Setting financial goals is an integral part of financial success. Financial goals help to guide your short- and long-term spending decisions because they force you to identify priorities for your money.

It’s also important to put your financial goals on paper. Statistically, goals that are written down are much more likely to be achieved than goals you just keep in your head.

Use the SMART acronym to set your financial goals:

smart financial goals

S

Specific

State exactly what is to be done with the money involved. A specific goal has a clearly defined end result. For example, to say “I’ll reduce my debt” lacks specificity. Saying “I’ll reduce my credit card debt” is more specific.

M

Measurable

State the exact dollar amount. A measurable goal is one for which you can easily determine when the goal has been met and whether you’re making progress toward its completion. In our example, simply saying “I’ll reduce my credit card debt” is specific, but not measurable. However, the statement “I’ll reduce my credit card debt by $2,000” is both.\

A

Attainable
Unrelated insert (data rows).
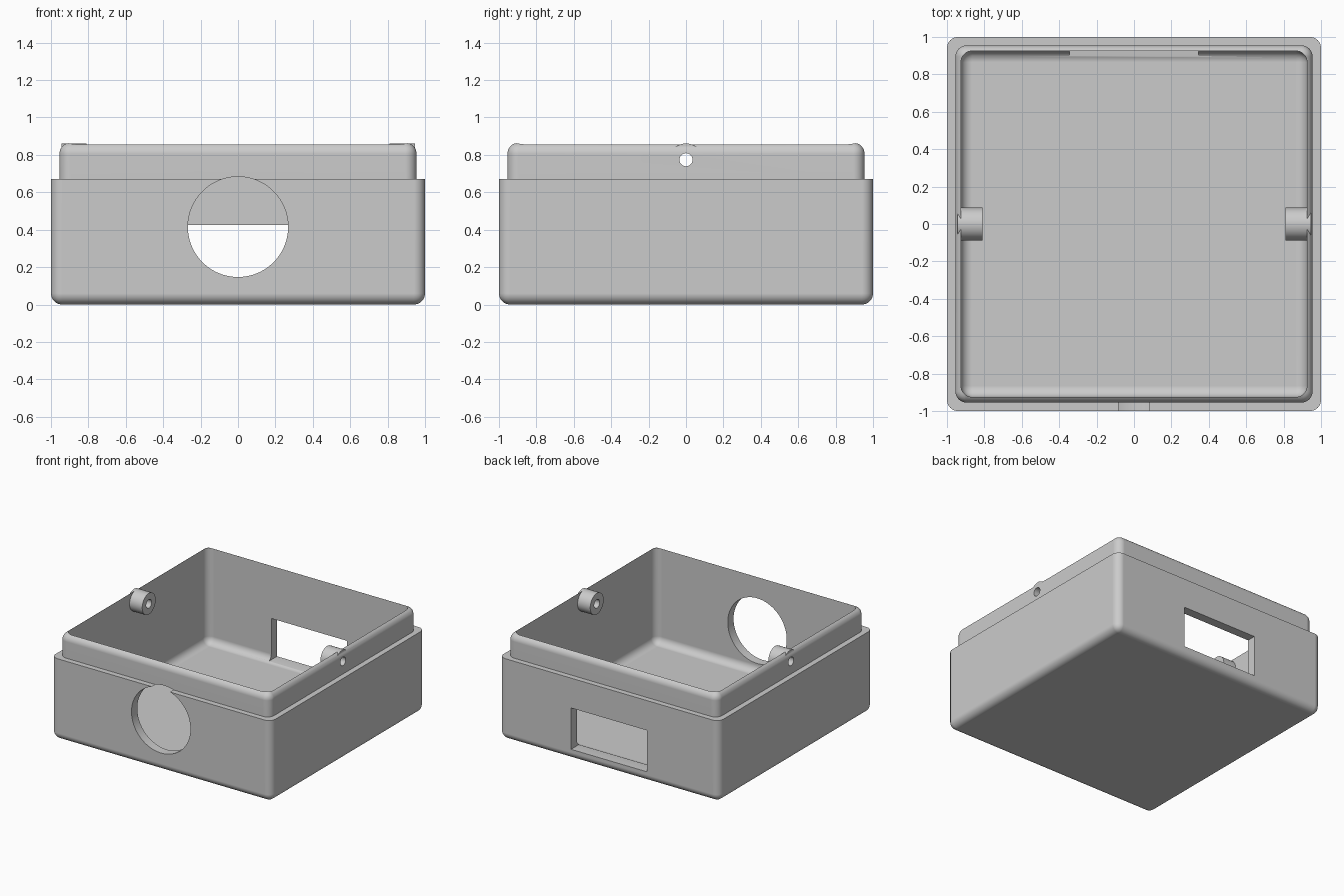
import bpy, bmesh, math
from mathutils import Matrix, Vector

if "Cube" in bpy.data.objects:
    bpy.data.objects.remove(bpy.data.objects["Cube"])

R = 0.06  # common edge rounding

grey = bpy.data.materials.new("light grey plastic")
grey.diffuse_color = (0.6, 0.6, 0.6, 1)
grey.use_nodes = True
grey.node_tree.nodes["Principled BSDF"].inputs["Base Color"].default_value = grey.diffuse_color


def to_object(bm, name):
    bmesh.ops.recalc_face_normals(bm, faces=bm.faces)
    me = bpy.data.meshes.new(name)
    bm.to_mesh(me)
    bm.free()
    ob = bpy.data.objects.new(name, me)
    me.materials.append(grey)
    bpy.context.collection.objects.link(ob)
    return ob


def box(name, x0, x1, y0, y1, z0, z1, radius=0, cut=None):
    """Box with optional rounded edges; cut = (height, keep_above) slices it flat."""
    bm = bmesh.new()
    bmesh.ops.create_cube(bm, size=1)
    for v in bm.verts:
        v.co = Vector(((x0 + x1) / 2 + v.co.x * (x1 - x0),
                       (y0 + y1) / 2 + v.co.y * (y1 - y0),
                       (z0 + z1) / 2 + v.co.z * (z1 - z0)))
    if radius:
        bmesh.ops.bevel(bm, geom=bm.edges[:], offset=radius, segments=8,
                        profile=0.5, affect='EDGES')
    if cut:
        height, keep_above = cut
        bmesh.ops.bisect_plane(bm, geom=bm.verts[:] + bm.edges[:] + bm.faces[:],
                               plane_co=(0, 0, height), plane_no=(0, 0, 1),
                               clear_inner=keep_above, clear_outer=not keep_above)
        bmesh.ops.holes_fill(bm, edges=[e for e in bm.edges if e.is_boundary], sides=0)
    return to_object(bm, name)


def cylinder(name, radius, length, centre, axis, sides):
    bm = bmesh.new()
    rot = Matrix.Rotation(math.pi / 2, 4, 'Y' if axis == 'X' else 'X')
    bmesh.ops.create_cone(bm, cap_ends=True, segments=sides, radius1=radius,
                          radius2=radius, depth=length,
                          matrix=Matrix.Translation(centre) @ rot)
    return to_object(bm, name)


def combine(target, other, operation):
    mod = target.modifiers.new("bool", 'BOOLEAN')
    mod.operation = operation
    mod.solver = 'EXACT'
    mod.object = other
    bpy.context.view_layer.objects.active = target
    bpy.ops.object.modifier_apply(modifier=mod.name)
    bpy.data.objects.remove(other)


# Outer shell with a flat shoulder, and the inset lip with a rounded top
case = box("open_case", -1, 1, -1, 1, 0, 1, R, (0.67, False))
combine(case, box("lip", -.955, .955, -.955, .955, 0.1, 0.865, R, (0.35, True)), 'UNION')

# Hollow inside with rounded floor edges
combine(case, box("cavity", -.925, .925, -.925, .925, 0.075, 1.3, R), 'DIFFERENCE')

# Round front opening and rectangular back window
combine(case, cylinder("front_opening", 0.268, 0.4, (0, -1, 0.415), 'Y', 96), 'DIFFERENCE')
combine(case, box("back_window", -.345, .345, 0.8, 1.2, 0.085, 0.425), 'DIFFERENCE')

# Screw bosses on both side walls, then their bores through the lip
for side in (-1, 1):
    combine(case, cylinder("screw_boss", 0.087, 0.135, (side * 0.8775, 0, 0.774), 'X', 48), 'UNION')
for side in (-1, 1):
    combine(case, cylinder("screw_bore", 0.035, 0.5, (side * 0.9, 0, 0.774), 'X', 32), 'DIFFERENCE')

# Smooth fillets, crisp edges
bpy.ops.object.select_all(action='DESELECT')
case.select_set(True)
bpy.context.view_layer.objects.active = case
bpy.ops.object.shade_smooth_by_angle(angle=math.radians(30))
case.modifiers.new("flat_panels", 'WEIGHTED_NORMAL').keep_sharp = True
Create a step-by-step plan showing exactly how the goal can be reached. An attainable goal is one you know is possible to achieve. Our goal of “I’ll reduce my credit card debt by $2,000” is not attainable if you don’t know how you’re going to make that happen. But saying “I’ll reduce my credit card debt by $2,000 by paying an extra $340 each month” is attainable because you’ve identified exactly what you’ll do to get there.

R

Realistic

Think through the trade-offs and opportunity costs to analyze if you’re goal can be achieved. Are you willing to give up what’s necessary to achieve your goal? In our example, your goal of paying an extra $340 a month toward your credit card debt is realistic only if you’re willing to sacrifice other things to make it happen. Maybe you’ll have to give up eating out or weekend trips for a while. Or maybe you’ll give up some free time by getting a delivery job in the evenings to earn extra money. Ultimately, a specific, measurable and attainable goal will fail if you’re not willing to stick with the plan to achieve it. Make sure your goal is something you can commit to.

T

Time Bound

State exactly when the goal will be reached. It’s important to put a time frame on your goal. For our example, the statement “I’ll reduce my credit card debt by $2,000 in six months by paying an extra $340 each month” makes it a complete SMART goal.

When setting financial goals, it’s important to remember they’re not set in stone. Events might happen that throw off your plan. It’s good to frequently evaluate your goals to see if they still make sense. If you’re struggling to keep up, you may have set a goal that’s not realistic. Optimism sometimes causes us to create unrealistic goals. It may require more time or money than you originally thought it would. Don’t give up on your goal; it’s okay to adjust along the way.

Finally, improve your chances of successfully achieving your goal by setting a reward and making it public. This will help hold you accountable and provide extra motivation and support. People will want to see you succeed and celebrate with you when you do.